Skip to main content

And speaking of the weekend...





No, I didn't get to see "Signs," though one of the brood did, and he says it's scary and great. Bastard. I'll have to flog him later. The rest of us might get to go tomorrow evening, because starting next week my life will be entering a typhoon. Rather excited about it, truth be known.



Meanwhile, I did a flock of updates to my Windows 2000 boxes, including installing Service Pack 3, which installs (quit without my permission) some new gimic that wants to always check for "critical updates." I was doing that manually, thank you very much, leave the automatic crap out of my system. The MS update site has been saying I need to install this for the last month or two; I kept telling it, "No, go away." It didn't, and now MS has given it to me anyway. The install wizard allows me to tell it to shut up and drop into a coma; we'll see if it stays that way.



I also go Mandrake Linux 8.1 installed (again) on my old PC. Can you say s-l-o-w? At least with the GUI. Whenever they talk about the speed of Linux on old iron (mine is a Pentium 166 with 80MB's of RAM) they must be talking about the command-line interface (CLI), because at the GUI level it borders on useless. No better than Windows 98 SE runs on this same box (dual boot setup), and sometimes worse.



Nonetheless, my foray into Linux resumes...as time allows. All I immediately need is to install Word Perfect.

Comments

Popular posts from this blog

Not the Hero We Deserve, But the Hero We Need

The Dark Knight is the best film I’ve seen in years. Not just the best “superhero” film, but the best film of any type. It’s not perfect, not quite a masterpiece, but it’s flaws are, to me, tiny and overwhelmed by the time the film ends. While relatively bloodless, it is consistently brutal, not just in what it depicts but in the themes that drive it. TDK is a film for adults, please leave the kids at home.Let’s deal with those “flaws” first, the largest being the character Rachel Dawes. In Batman Begins, I blamed Katie Holmes. Her acting was weak, to say the least, which is regrettable in that who she is and what she says and does are important to the film. Critics agreed and either for that or other reasons, Katie was replaced by Maggie Gyllenhaal, who is a better actress. Yet here she’s weak, real weak. Maybe it’s the character, not the actress, which is frustrating because Rachel is a pivotal character. The film, at almost two and a half hours, might be a shade long. Having said t…

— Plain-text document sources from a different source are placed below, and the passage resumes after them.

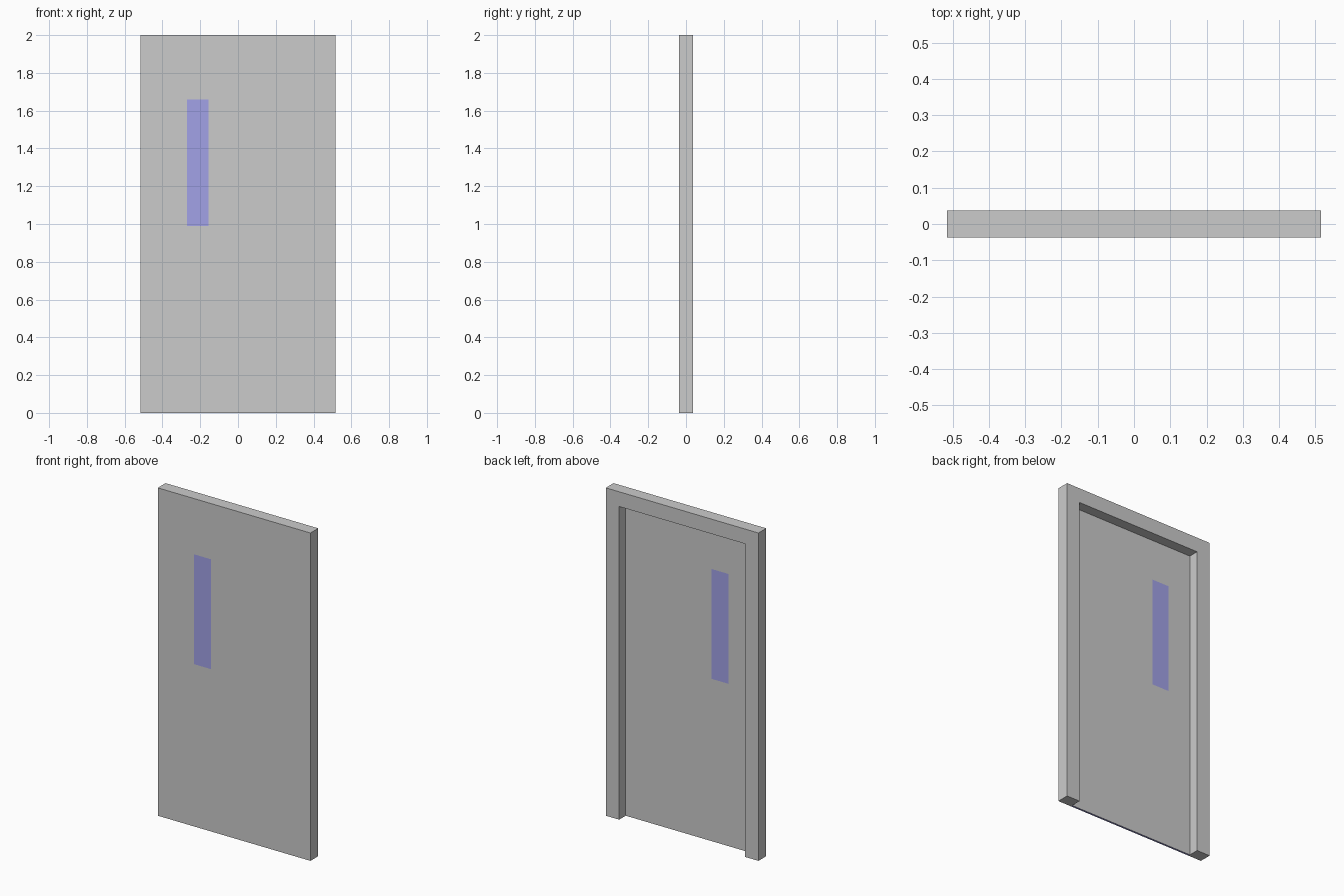
import bpy, bmesh
from mathutils import Vector

if "Cube" in bpy.data.objects:
    bpy.data.objects.remove(bpy.data.objects["Cube"])

W, D, H = 0.515, 0.0375, 2.0      # half width, half depth, height
JAMB = 0.09                       # frame width
INNER, TOP = W - JAMB, H - JAMB   # opening
LEAF_BACK = -D + 0.012            # thin leaf, flush with the front
WX0, WX1, WZ0, WZ1 = -0.27, -0.155, 0.99, 1.66

blue = bpy.data.materials.new("blue_glass")
blue.diffuse_color = (0.36, 0.36, 0.8, 1)
blue.use_nodes = True
blue.node_tree.nodes["Principled BSDF"].inputs["Base Color"].default_value = blue.diffuse_color


def finish(name, bm):
    bmesh.ops.recalc_face_normals(bm, faces=bm.faces)
    mesh = bpy.data.meshes.new(name)
    bm.to_mesh(mesh)
    bm.free()
    obj = bpy.data.objects.new(name, mesh)
    bpy.context.collection.objects.link(obj)
    return obj


def extrude_profile(points, y0, y1):
    """Extrude an XZ outline from y0 to y1."""
    bm = bmesh.new()
    face = bm.faces.new([bm.verts.new((x, y0, z)) for x, z in points])
    new = bmesh.ops.extrude_face_region(bm, geom=[face], use_keep_orig=True)["geom"]
    bmesh.ops.translate(bm, vec=(0, y1 - y0, 0),
                        verts=[g for g in new if isinstance(g, bmesh.types.BMVert)])
    return bm


def rect(x0, x1, z0, z1):
    return [(x0, z0), (x1, z0), (x1, z1), (x0, z1)]


# Frame: two jambs and the head as one U-shaped profile
right = [(INNER, TOP), (INNER, 0), (W, 0), (W, H)]
finish("door_frame", extrude_profile(right + [(-x, z) for x, z in reversed(right)], -D, D))

# Leaf: thin slab cut along the window lines, window opening removed
bm = extrude_profile(rect(-INNER, INNER, 0, TOP), -D, LEAF_BACK)
for co, no in (((WX0, 0, 0), (1, 0, 0)), ((WX1, 0, 0), (1, 0, 0)),
               ((0, 0, WZ0), (0, 0, 1)), ((0, 0, WZ1), (0, 0, 1))):
    bmesh.ops.bisect_plane(bm, geom=bm.verts[:] + bm.edges[:] + bm.faces[:],
                           plane_co=Vector(co), plane_no=Vector(no))
bm.normal_update()
opening = [f for f in bm.faces if abs(f.normal.y) > 0.9
           and WX0 < f.calc_center_median().x < WX1
           and WZ0 < f.calc_center_median().z < WZ1]
bmesh.ops.delete(bm, geom=opening, context='FACES')
leaf = finish("door_leaf", bm)

# Blue underside of the leaf
leaf.data.materials.append(None)
leaf.data.materials.append(blue)
for p in leaf.data.polygons:
    if p.center.z < 1e-4:
        p.material_index = 1

# Narrow vision window, flush on both sides
glass = finish("window_glass", extrude_profile(rect(WX0, WX1, WZ0, WZ1), -D, LEAF_BACK))
glass.data.materials.append(blue)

Star Wars: The Last Jedi

I went and saw The Last Jedi shortly after it came out and at first I didn't really feel like writing a thing about it. Why? Because the film just left me apathetic; I just didn't care. But I've been seeing arguments and counter-arguments fly back and forth, especially the aggregate professional critic (very high) versus the aggregate viewer (pretty low) scores. So, what the heck, here's my two cents' worth. And because I want to work myself up to a proper, full venting, there will be spoilers a-plenty.

We join the action shortly after the events of The Force Awakens. The Resistance (with no clear idea of what they're actually resisting) is fleeing from the relentless pursuit of The First Order (with no clear idea of what their order actually is). Death is closing in on our less-than-plucky heroes. Much running ensues.

And that's it, the entire plot in a nutshell. Yes, Rey (Daisy Ridley) goes off to receive training from Luke Skywalker (Mark Hamill). But it…

Rogue One: A Star Wars Story

With its release on home video, we come to the unsurprising and yet still bitter disappointment that is Rogue One: A Star Wars Story. Unsurprising, because of a lousy director. Disappointing, because it should have been great. To explain further will involve light spoilers; I will avoid larger giveaways. In a galaxy far, far away, the Empire continues to consolidate its power after the fall of the Republic (see Star Wars Episode III: Revenge of the Sith). Toward that end, they are assembling a giant battle station, the Death Star. The Rebel Alliance plots a way of finding out what’s going on and perhaps, in the process, save their collective butts. Rebellious galivanting ensues. All of the elements necessary to craft a good story are here, yet none of them work. The blame lies almost exclusively at the feet of director Gareth Edwards. This is his third film (after Monsters and Godzilla) and his failings as a director stand out in each. The major problems with each film involve the peopl…